Janet Reitman | Rolling Stone
The DeVos family—which includes 91-year-old patriarch and Amway co-founder Richard "Rich" DeVos Sr., his wife, Helen, their four children, and their spouses—has been one of the driving forces behind a stealth campaign powered by a small group of Republican billionaires to chip away at America’s secular institutions: the pig bones, so to speak, of our society. According to a recent analysis by the Center for Responsive Politics, the family, whose net worth is estimated at $5.6 billion, gave $10 million to national GOP candidates and committees during the 2016 cycle alone. But this amount pales to the gargantuan sums they have channeled into state and local races, evangelical and free-market think tanks, advocacy groups, foundations, PACs, Super PACs, and other dark-money organs that have effectively created a shadow political party within the GOP.
Nanette Asimov | SF Gate
The University of California regents are expected to limit enrollment of out-of-state students for the first time, amid pressure from state lawmakers dismayed that the university doubled the number of high-paying nonresidents in the past five years.
Six UC campuses would cap enrollment of nonresident undergraduates at 20 percent, guaranteeing that at least 80 percent of campus undergrads would be from California.
Josh Kenworthy | Christian Science Monitor
Ten years ago, Boston high-school students like [Dante] Omorogbe were far less likely to get their diploma. In 2006, the city’s graduation rate was languishing at 59 percent. Last year, the number of Boston students who graduated in four years hit a record high of 72.4 percent. Statewide, the graduation rate inched up to a record 87.5 percent from 87.3 percent last year, according to state figures released Tuesday. The number of young people graduating has shot up thanks to a host of “equity”-focused reforms, such as re-engagement programs, the turnaround of chronically struggling districts, and strong regulation of traditional public and charter schools, wrought under a landmark Massachusetts Education Act.
Sarah Carr, Francesca Berardi, Zoë Kirsch, Stephen Smiley | Slate
Teenagers at Paramount Academy sometimes came home with mysterious injuries. … Camelot Education, the for-profit company that ran Paramount under a contract with the Reading School District, maintained a set of strict protocols: no jewelry, book bags, or using the water fountain or bathroom without permission. ...
Thirteen Camelot students have alleged in interviews or documents that they were shoved, beaten, or thrown—assaults almost always referred to as “slamming”—by Camelot staff members, usually for the sin of talking back, in separate incidents that span 10 years and three states. (Six of the students were interviewed in 2009 in New Orleans.) Two additional students, and five Camelot staff members, say they have personally witnessed beatings or physical aggression by staff.

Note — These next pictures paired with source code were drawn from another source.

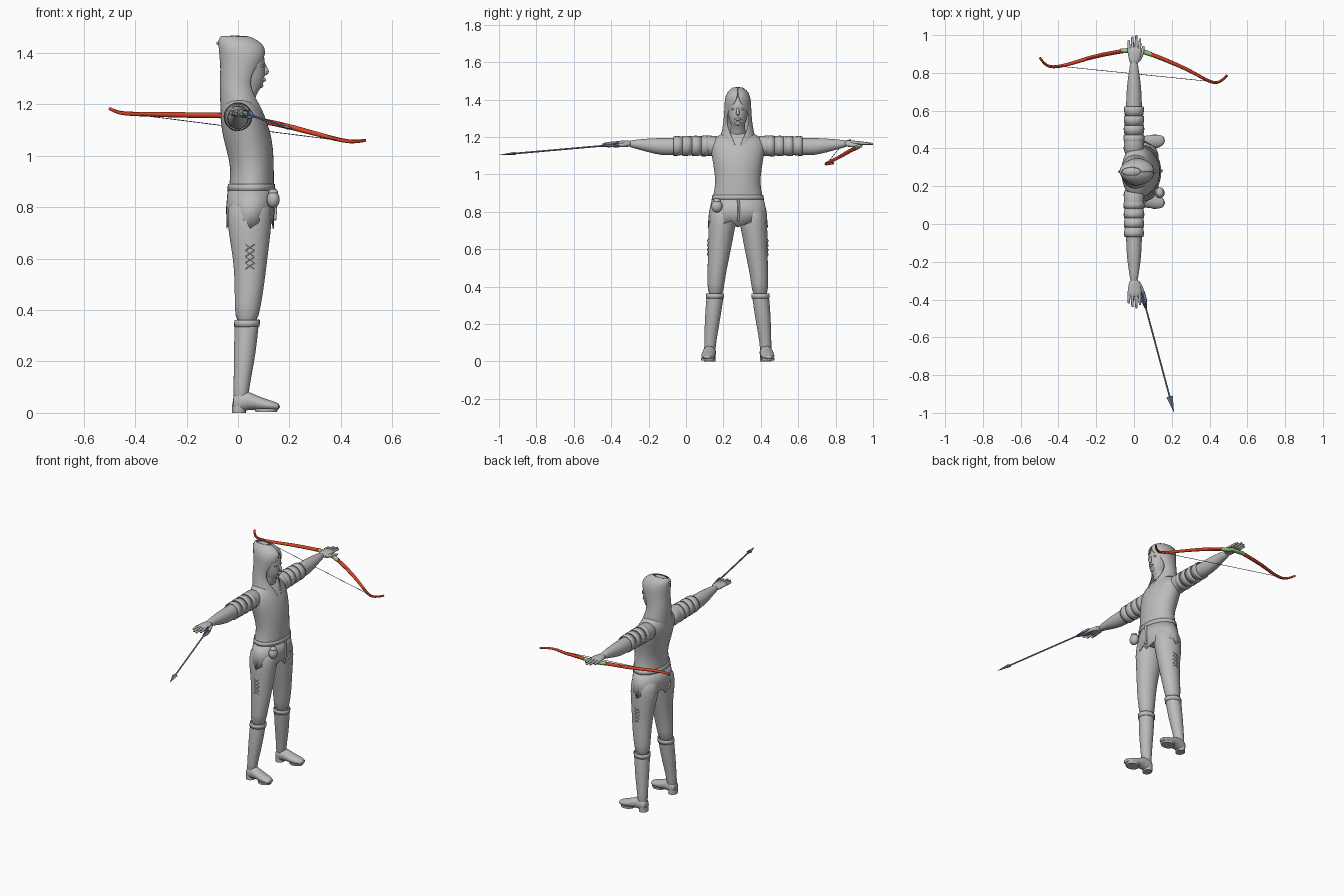
import bpy, bmesh, math
from mathutils import Vector

if "Cube" in bpy.data.objects:
    bpy.data.objects.remove(bpy.data.objects["Cube"])

MID = 0.277  # the body's mirror plane lies at this y


def material(name, r, g, b):
    m = bpy.data.materials.new(name)
    m.use_nodes = True
    m.diffuse_color = (r, g, b, 1)
    m.node_tree.nodes["Principled BSDF"].inputs["Base Color"].default_value = (r, g, b, 1)
    return m


GREY = material("plain grey", 0.5, 0.5, 0.5)
RED = material("bow red", 0.7, 0.06, 0.02)
GREEN = material("grip green", 0.3, 0.6, 0.22)
BLUE = material("arrow blue", 0.19, 0.26, 0.42)
CORD = material("string violet", 0.12, 0.12, 0.3)


def finish(name, bm, mat, y=MID, subdivide=0, thick=0):
    bmesh.ops.recalc_face_normals(bm, faces=bm.faces)
    me = bpy.data.meshes.new(name)
    bm.to_mesh(me)
    bm.free()
    ob = bpy.data.objects.new(name, me)
    bpy.context.collection.objects.link(ob)
    ob.location.y = y
    me.materials.append(mat)
    if thick:
        ob.modifiers.new("Thickness", 'SOLIDIFY').thickness = thick
    if subdivide:
        ob.modifiers.new("Subdivision", 'SUBSURF').levels = subdivide
    bpy.ops.object.select_all(action='DESELECT')
    ob.select_set(True)
    bpy.context.view_layer.objects.active = ob
    bpy.ops.object.shade_smooth_by_angle(angle=math.radians(45))
    return ob


def loft(name, axis, rings, side=1, n=20, caps=True, openings=None, jag=0,
         subdivide=1, thick=0):
    """Skin ellipses: (position on axis, centre a, centre b, radius a, radius b).
    Openings leave a gap, given as a half angle, toward +x on each ring."""
    bm = bmesh.new()
    loops = []
    for k, (p, a, b, ra, rb) in enumerate(rings):
        loop = []
        for i in range(n):
            t = 2 * math.pi * i / n
            if openings:
                gap = openings[k]
                t = gap + (2 * math.pi - 2 * gap) * i / (n - 1)
            u, v = a + ra * math.cos(t), b + rb * math.sin(t)
            q = p + (jag * (i % 4 - 1.5) if k == 0 else 0)
            x, y, z = {'x': (q, u, v), 'y': (u, q, v), 'z': (u, v, q)}[axis]
            loop.append(bm.verts.new((x, y * side, z)))
        loops.append(loop)
    for lo, hi in zip(loops, loops[1:]):
        for i in range(n - 1 if openings else n):
            j = (i + 1) % n
            bm.faces.new((lo[i], lo[j], hi[j], hi[i]))
    if caps:
        bm.faces.new(loops[0])
        bm.faces.new(loops[-1])
    return finish(name, bm, GREY, subdivide=subdivide, thick=thick)


def tube(name, points, radii, mat, y=0.0, smooth=True):
    cu = bpy.data.curves.new(name, 'CURVE')
    cu.dimensions = '3D'
    cu.bevel_depth = 1
    cu.bevel_resolution = 2
    cu.use_fill_caps = True
    cu.resolution_u = 6
    sp = cu.splines.new('NURBS' if smooth else 'POLY')
    sp.points.add(len(points) - 1)
    for pt, co, r in zip(sp.points, points, radii):
        pt.co = (*co, 1)
        pt.radius = r
    if smooth:
        sp.use_endpoint_u = True
        sp.order_u = 3
    cu.materials.append(mat)
    ob = bpy.data.objects.new(name, cu)
    bpy.context.collection.objects.link(ob)
    ob.location.y = y
    bpy.ops.object.select_all(action='DESELECT')
    ob.select_set(True)
    bpy.context.view_layer.objects.active = ob
    bpy.ops.object.convert(target='MESH')
    bpy.ops.object.shade_smooth_by_angle(angle=math.radians(45))


def ball(name, centre, size):
    bm = bmesh.new()
    bmesh.ops.create_uvsphere(bm, u_segments=14, v_segments=9, radius=1)
    bmesh.ops.scale(bm, vec=size, verts=bm.verts)
    bmesh.ops.translate(bm, vec=centre, verts=bm.verts)
    finish(name, bm, GREY)


# Torso, tunic hem and belt
loft("torso", 'z', [(.75, .046, 0, .085, .14), (.80, .048, 0, .091, .15), (.88, .052, 0, .088, .134),
                    (.95, .057, 0, .083, .118), (1.03, .045, 0, .093, .128), (1.10, .03, 0, .095, .14),
                    (1.16, .017, 0, .086, .15), (1.20, .008, 0, .068, .125), (1.23, .005, 0, .05, .06)], n=28)
loft("tunic_hem", 'z', [(.735, .047, 0, .092, .161), (.80, .048, 0, .094, .154), (.87, .051, 0, .091, .138)],
     n=32, caps=False, jag=.012, subdivide=0, thick=.004)
loft("belt", 'z', [(.865, .051, 0, .093, .14), (.89, .052, 0, .091, .136)], n=32, caps=False, subdivide=0, thick=.005)

# Belt gear
ball("belt_pouch", (.137, -.112, .83), (.026, .03, .034))
ball("pouch_flap", (.137, -.112, .858), (.02, .021, .013))
tube("hanging_strap", [(.143, .0, .87), (.149, .012, .82), (.143, .0, .75)], [.007, .007, .006], GREY, MID)

# Head and face
loft("head", 'z', [(1.16, .01, 0, .045, .045), (1.24, .025, 0, .044, .043), (1.264, .047, 0, .044, .034),
                   (1.285, .045, 0, .057, .047), (1.33, .04, 0, .066, .055), (1.38, .035, 0, .072, .058),
                   (1.42, .03, 0, .06, .05)])
tube("nose", [(.098, 0, 1.362), (.107, 0, 1.34), (.113, 0, 1.322), (.1, 0, 1.318)], [.005, .008, .01, .006], GREY, MID)
ball("lips", (.1, 0, 1.295), (.01, .019, .007))
ball("chin", (.085, 0, 1.273), (.014, .018, .011))
for s in (1, -1):
    ball("eye", (.089, s * .024, 1.35), (.012, .012, .007))

# Hood with an opening for the face, and its pointed back
loft("hood", 'z', [(1.09, .03, 0, .09, .09), (1.16, .02, 0, .088, .102), (1.22, .006, 0, .076, .09),
                   (1.28, 0, 0, .072, .076), (1.34, .012, 0, .08, .074), (1.372, .018, 0, .09, .073),
                   (1.42, .018, 0, .093, .068), (1.45, 0, 0, .08, .049), (1.468, -.015, 0, .05, .022)],
     n=26, caps=False, openings=[.04, .1, .5, .95, .85, .25, .001, .001, .001], thick=.005)
ball("hood_crown", (-.012, 0, 1.447), (.052, .028, .021))
tube("hood_point", [(-.02, 0, 1.435), (-.055, 0, 1.44), (-.084, 0, 1.437)], [.026, .016, .004], GREY, MID)

for s, label in ((1, "left_"), (-1, "right_")):
    # Leg, boot and shoe
    loft(label + "leg", 'z', [(.34, .033, .12, .042, .04), (.42, .038, .117, .052, .046), (.50, .045, .110, .058, .053),
                              (.60, .048, .097, .067, .061), (.70, .045, .088, .083, .071), (.76, .045, .081, .088, .077),
                              (.84, .045, .075, .083, .066)], s)
    loft(label + "boot", 'z', [(.03, .01, .151, .03, .032), (.10, .013, .148, .03, .031), (.20, .024, .138, .041, .04),
                               (.30, .031, .127, .046, .045), (.345, .034, .122, .047, .045), (.36, .036, .121, .047, .045)], s)
    loft(label + "boot_cuff", 'z', [(.335, .034, .122, .05, .048), (.362, .036, .121, .05, .048)], s, caps=False,
         subdivide=0, thick=.004)
    loft(label + "shoe", 'x', [(-.022, .15, .035, .026, .033), (0, .15, .043, .034, .045), (.04, .152, .05, .036, .036),
                               (.08, .156, .036, .037, .027), (.13, .162, .028, .037, .02), (.165, .165, .024, .02, .012)], s)
    loft(label + "heel", 'z', [(0, .004, .15, .027, .031), (.03, .003, .15, .026, .031)], s, n=16, subdivide=0)
    loft(label + "sole", 'z', [(.004, .11, .161, .042, .035), (.018, .11, .16, .045, .037)], s, n=18, subdivide=0)

    # Crossed lacing on the outer thigh
    for k in range(4):
        z = .56 + k * .024
        for d in (1, -1):
            tube(label + "thigh_lace", [(.047 - d * .018, s * .157, z), (.047, s * .163, z + .012),
                                        (.047 + d * .018, s * .157, z + .024)], [.002] * 3, GREY, MID, False)

    # Arm with overlapping sleeve bands
    loft(label + "arm", 'y', [(.08, 0, 1.145, .06, .06), (.15, 0, 1.155, .055, .056), (.25, 0, 1.152, .045, .046),
                              (.35, 0, 1.148, .042, .046), (.41, 0, 1.148, .041, .047), (.48, 0, 1.155, .035, .037),
                              (.54, 0, 1.161, .025, .025), (.59, 0, 1.164, .019, .017)], s)
    for k in range(4):
        o, r = .145 + k * .05, .056 - k * .001
        loft(label + "sleeve_band", 'y', [(o, 0, 1.153, r - .005, r - .004), (o + .03, 0, 1.152, r, r),
                                          (o + .05, 0, 1.151, r - .002, r - .001)], s, caps=False, subdivide=0, thick=.005)

    # Hand with four fingers and a thumb
    loft(label + "palm", 'y', [(.565, 0, 1.163, .02, .018), (.60, .003, 1.165, .033, .016),
                               (.64, .003, 1.166, .039, .014), (.665, .002, 1.165, .036, .01)], s, n=16)
    for x, tip in ((.029, .705), (.011, .723), (-.008, .716), (-.026, .695)):
        tube(label + "finger", [(x, s * .65, 1.166), (x * 1.08, s * .685, 1.167), (x * 1.1, s * tip, 1.162)],
             [.009, .008, .005], GREY, MID)
    tube(label + "thumb", [(.02, s * .59, 1.16), (.046, s * .62, 1.156), (.05, s * .665, 1.15)], [.013, .011, .006], GREY, MID)

# Recurved bow, its grip and string
tube("bow_limb_rear", [(-.06, .915, 1.157), (-.2, .892, 1.158), (-.34, .846, 1.161), (-.43, .828, 1.163),
                       (-.475, .845, 1.17), (-.498, .88, 1.183)], [.011, .011, .009, .008, .007, .006], RED)
tube("bow_limb_front", [(.085, .9, 1.137), (.17, .868, 1.121), (.3, .81, 1.086), (.4, .752, 1.06), (.455, .745, 1.053),
                        (.494, .788, 1.06)], [.011, .011, .009, .008, .007, .006], RED)
tube("bow_grip", [(-.07, .916, 1.157), (0, .922, 1.15), (.045, .915, 1.144), (.09, .898, 1.136)], [.012, .013, .013, .012], GREEN)
tube("bow_string", [(-.42, .838, 1.163), (.43, .752, 1.055)], [.0015] * 2, CORD, 0, False)

# Arrow with a flat head and three vanes
tail, tip = Vector((.04, -.36, 1.16)), Vector((.212, -1, 1.104))
along = (tip - tail).normalized()
across = along.cross(Vector((0, 0, 1))).normalized()
up = across.cross(along)
tube("arrow_shaft", [tail, tip - along * .06], [.0045] * 2, BLUE, 0, False)
bm = bmesh.new()
base = tip - along * .09
rim = [bm.verts.new(base + d) for d in (across * .017, up * .009, -across * .017, -up * .009)]
point, root = bm.verts.new(tip), bm.verts.new(base + along * .015)
for i in range(4):
    bm.faces.new((rim[i], rim[(i + 1) % 4], point))
    bm.faces.new((rim[(i + 1) % 4], rim[i], root))
finish("arrow_head", bm, BLUE, 0)
bm = bmesh.new()
for k in range(3):
    a = math.radians(90 + 120 * k)
    out = across * math.cos(a) + up * math.sin(a)
    bm.faces.new([bm.verts.new(tail + along * l + out * h)
                  for l, h in ((0, .003), (.0, .018), (.05, .018), (.1, .003))])
finish("arrow_vanes", bm, BLUE, 0, thick=.003)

Jason Gonzales | USA Today
More than 1,300 Tennessee kindergarten students were suspended last school year.
The number represents barely a percent of the state’s 83,000 kindergarten students, according to Tennessee Department of Education data.
But for one Memphis lawmaker, the number begs the questions: Why are 5-year-old kids getting suspended from school in the first place, and what is causing many of them to get on the discipline track so early?
Emily DeRuy | The Atlantic
GRAND RAPIDS, Mich.—Residents of this western Michigan town are having trouble reconciling the Betsy DeVos they know with the Betsy DeVos who serves as President Donald Trump’s controversial education secretary.
The former is widely seen as pragmatic and generous, even by those who dislike her political leanings and devotion to charter schools. The latter? “Unprepared,” “tone deaf,” and “insulated” were phrases that came up more than once during interviews with people who either know DeVos or her family or are familiar with her dealings in this part of the state.
Taylor Telford | Indiana Daily Student
The world got colder while he was locked away. He can’t stand to watch the news. It doesn’t show any of the good, he says. Just the dark. When he goes to the grocery store, he notices people aren’t as kind. They don’t look each other in the eye. They walk the aisles staring at their phones and everyone seems short-tempered.
“Just look at how people drive on the highway,” he says.
Darryl Pinkins tries not to be bitter about the stolen years. But at 64, starting over is hard.
For a quarter century, the world lurched forward, and he stayed stuck.